## [Exercise]
Retype all of the entries precisely.
[Start of section]
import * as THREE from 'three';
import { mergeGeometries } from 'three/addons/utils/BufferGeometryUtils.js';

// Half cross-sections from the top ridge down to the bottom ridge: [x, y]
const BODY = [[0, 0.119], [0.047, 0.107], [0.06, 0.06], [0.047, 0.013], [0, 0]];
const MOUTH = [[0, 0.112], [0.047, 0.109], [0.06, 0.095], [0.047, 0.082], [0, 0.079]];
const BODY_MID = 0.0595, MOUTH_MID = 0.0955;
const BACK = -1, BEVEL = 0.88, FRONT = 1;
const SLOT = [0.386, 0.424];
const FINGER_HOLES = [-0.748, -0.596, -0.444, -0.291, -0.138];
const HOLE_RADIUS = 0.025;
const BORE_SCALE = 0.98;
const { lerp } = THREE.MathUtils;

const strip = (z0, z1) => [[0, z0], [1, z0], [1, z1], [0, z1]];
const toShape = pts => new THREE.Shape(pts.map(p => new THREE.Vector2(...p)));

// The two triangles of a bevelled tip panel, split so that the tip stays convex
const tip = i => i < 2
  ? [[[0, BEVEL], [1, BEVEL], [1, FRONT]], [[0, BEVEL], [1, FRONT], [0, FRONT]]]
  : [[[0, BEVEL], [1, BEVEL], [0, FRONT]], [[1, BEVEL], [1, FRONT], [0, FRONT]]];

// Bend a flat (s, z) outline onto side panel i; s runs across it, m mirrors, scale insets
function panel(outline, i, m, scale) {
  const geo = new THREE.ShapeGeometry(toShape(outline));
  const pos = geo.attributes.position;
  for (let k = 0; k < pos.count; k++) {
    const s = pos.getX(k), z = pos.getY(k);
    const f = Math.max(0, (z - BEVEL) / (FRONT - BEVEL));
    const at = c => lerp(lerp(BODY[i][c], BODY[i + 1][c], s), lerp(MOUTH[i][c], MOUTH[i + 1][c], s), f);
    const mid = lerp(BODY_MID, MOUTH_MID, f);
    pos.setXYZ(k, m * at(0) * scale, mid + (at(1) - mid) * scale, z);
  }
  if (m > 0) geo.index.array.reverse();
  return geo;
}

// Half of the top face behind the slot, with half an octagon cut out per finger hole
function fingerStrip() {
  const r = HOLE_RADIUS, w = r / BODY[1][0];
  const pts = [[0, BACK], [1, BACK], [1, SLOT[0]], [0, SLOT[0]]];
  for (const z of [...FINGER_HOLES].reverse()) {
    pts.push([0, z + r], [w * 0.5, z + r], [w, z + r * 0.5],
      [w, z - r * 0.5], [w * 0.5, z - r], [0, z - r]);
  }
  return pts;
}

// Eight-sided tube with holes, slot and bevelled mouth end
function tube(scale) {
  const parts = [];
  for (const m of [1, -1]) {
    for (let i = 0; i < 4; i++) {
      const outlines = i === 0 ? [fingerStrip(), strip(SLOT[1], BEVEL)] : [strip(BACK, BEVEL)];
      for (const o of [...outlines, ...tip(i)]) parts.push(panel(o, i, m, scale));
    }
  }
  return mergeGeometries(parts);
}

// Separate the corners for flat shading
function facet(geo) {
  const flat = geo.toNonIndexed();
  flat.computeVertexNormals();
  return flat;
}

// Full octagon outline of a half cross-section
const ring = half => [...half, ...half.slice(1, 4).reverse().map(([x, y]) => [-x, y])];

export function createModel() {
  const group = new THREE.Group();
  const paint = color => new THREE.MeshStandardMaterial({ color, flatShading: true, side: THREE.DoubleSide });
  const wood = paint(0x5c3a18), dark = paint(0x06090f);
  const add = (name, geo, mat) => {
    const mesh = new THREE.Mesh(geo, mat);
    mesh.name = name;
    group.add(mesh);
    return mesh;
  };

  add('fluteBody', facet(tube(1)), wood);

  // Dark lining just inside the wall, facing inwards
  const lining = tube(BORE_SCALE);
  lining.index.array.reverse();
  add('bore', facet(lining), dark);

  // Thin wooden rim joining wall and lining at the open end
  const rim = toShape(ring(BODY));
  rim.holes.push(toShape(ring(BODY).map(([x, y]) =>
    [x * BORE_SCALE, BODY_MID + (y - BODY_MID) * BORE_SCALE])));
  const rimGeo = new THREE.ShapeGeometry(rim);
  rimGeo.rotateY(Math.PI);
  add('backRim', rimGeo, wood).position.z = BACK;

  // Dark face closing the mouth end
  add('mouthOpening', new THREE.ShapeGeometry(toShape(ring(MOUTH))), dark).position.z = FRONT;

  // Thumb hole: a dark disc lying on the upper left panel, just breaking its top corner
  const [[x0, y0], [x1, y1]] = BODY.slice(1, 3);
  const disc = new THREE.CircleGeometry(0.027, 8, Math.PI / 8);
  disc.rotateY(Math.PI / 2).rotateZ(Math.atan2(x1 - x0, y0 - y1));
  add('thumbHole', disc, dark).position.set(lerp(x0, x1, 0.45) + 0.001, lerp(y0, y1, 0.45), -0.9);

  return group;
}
[End of section]
## [Response below]
import * as THREE from 'three';
import { mergeGeometries } from 'three/addons/utils/BufferGeometryUtils.js';

// Half cross-sections from the top ridge down to the bottom ridge: [x, y]
const BODY = [[0, 0.119], [0.047, 0.107], [0.06, 0.06], [0.047, 0.013], [0, 0]];
const MOUTH = [[0, 0.112], [0.047, 0.109], [0.06, 0.095], [0.047, 0.082], [0, 0.079]];
const BODY_MID = 0.0595, MOUTH_MID = 0.0955;
const BACK = -1, BEVEL = 0.88, FRONT = 1;
const SLOT = [0.386, 0.424];
const FINGER_HOLES = [-0.748, -0.596, -0.444, -0.291, -0.138];
const HOLE_RADIUS = 0.025;
const BORE_SCALE = 0.98;
const { lerp } = THREE.MathUtils;

const strip = (z0, z1) => [[0, z0], [1, z0], [1, z1], [0, z1]];
const toShape = pts => new THREE.Shape(pts.map(p => new THREE.Vector2(...p)));

// The two triangles of a bevelled tip panel, split so that the tip stays convex
const tip = i => i < 2
  ? [[[0, BEVEL], [1, BEVEL], [1, FRONT]], [[0, BEVEL], [1, FRONT], [0, FRONT]]]
  : [[[0, BEVEL], [1, BEVEL], [0, FRONT]], [[1, BEVEL], [1, FRONT], [0, FRONT]]];

// Bend a flat (s, z) outline onto side panel i; s runs across it, m mirrors, scale insets
function panel(outline, i, m, scale) {
  const geo = new THREE.ShapeGeometry(toShape(outline));
  const pos = geo.attributes.position;
  for (let k = 0; k < pos.count; k++) {
    const s = pos.getX(k), z = pos.getY(k);
    const f = Math.max(0, (z - BEVEL) / (FRONT - BEVEL));
    const at = c => lerp(lerp(BODY[i][c], BODY[i + 1][c], s), lerp(MOUTH[i][c], MOUTH[i + 1][c], s), f);
    const mid = lerp(BODY_MID, MOUTH_MID, f);
    pos.setXYZ(k, m * at(0) * scale, mid + (at(1) - mid) * scale, z);
  }
  if (m > 0) geo.index.array.reverse();
  return geo;
}

// Half of the top face behind the slot, with half an octagon cut out per finger hole
function fingerStrip() {
  const r = HOLE_RADIUS, w = r / BODY[1][0];
  const pts = [[0, BACK], [1, BACK], [1, SLOT[0]], [0, SLOT[0]]];
  for (const z of [...FINGER_HOLES].reverse()) {
    pts.push([0, z + r], [w * 0.5, z + r], [w, z + r * 0.5],
      [w, z - r * 0.5], [w * 0.5, z - r], [0, z - r]);
  }
  return pts;
}

// Eight-sided tube with holes, slot and bevelled mouth end
function tube(scale) {
  const parts = [];
  for (const m of [1, -1]) {
    for (let i = 0; i < 4; i++) {
      const outlines = i === 0 ? [fingerStrip(), strip(SLOT[1], BEVEL)] : [strip(BACK, BEVEL)];
      for (const o of [...outlines, ...tip(i)]) parts.push(panel(o, i, m, scale));
    }
  }
  return mergeGeometries(parts);
}

// Separate the corners for flat shading
function facet(geo) {
  const flat = geo.toNonIndexed();
  flat.computeVertexNormals();
  return flat;
}

// Full octagon outline of a half cross-section
const ring = half => [...half, ...half.slice(1, 4).reverse().map(([x, y]) => [-x, y])];

export function createModel() {
  const group = new THREE.Group();
  const paint = color => new THREE.MeshStandardMaterial({ color, flatShading: true, side: THREE.DoubleSide });
  const wood = paint(0x5c3a18), dark = paint(0x06090f);
  const add = (name, geo, mat) => {
    const mesh = new THREE.Mesh(geo, mat);
    mesh.name = name;
    group.add(mesh);
    return mesh;
  };

  add('fluteBody', facet(tube(1)), wood);

  // Dark lining just inside the wall, facing inwards
  const lining = tube(BORE_SCALE);
  lining.index.array.reverse();
  add('bore', facet(lining), dark);

  // Thin wooden rim joining wall and lining at the open end
  const rim = toShape(ring(BODY));
  rim.holes.push(toShape(ring(BODY).map(([x, y]) =>
    [x * BORE_SCALE, BODY_MID + (y - BODY_MID) * BORE_SCALE])));
  const rimGeo = new THREE.ShapeGeometry(rim);
  rimGeo.rotateY(Math.PI);
  add('backRim', rimGeo, wood).position.z = BACK;

  // Dark face closing the mouth end
  add('mouthOpening', new THREE.ShapeGeometry(toShape(ring(MOUTH))), dark).position.z = FRONT;

  // Thumb hole: a dark disc lying on the upper left panel, just breaking its top corner
  const [[x0, y0], [x1, y1]] = BODY.slice(1, 3);
  const disc = new THREE.CircleGeometry(0.027, 8, Math.PI / 8);
  disc.rotateY(Math.PI / 2).rotateZ(Math.atan2(x1 - x0, y0 - y1));
  add('thumbHole', disc, dark).position.set(lerp(x0, x1, 0.45) + 0.001, lerp(y0, y1, 0.45), -0.9);

  return group;
}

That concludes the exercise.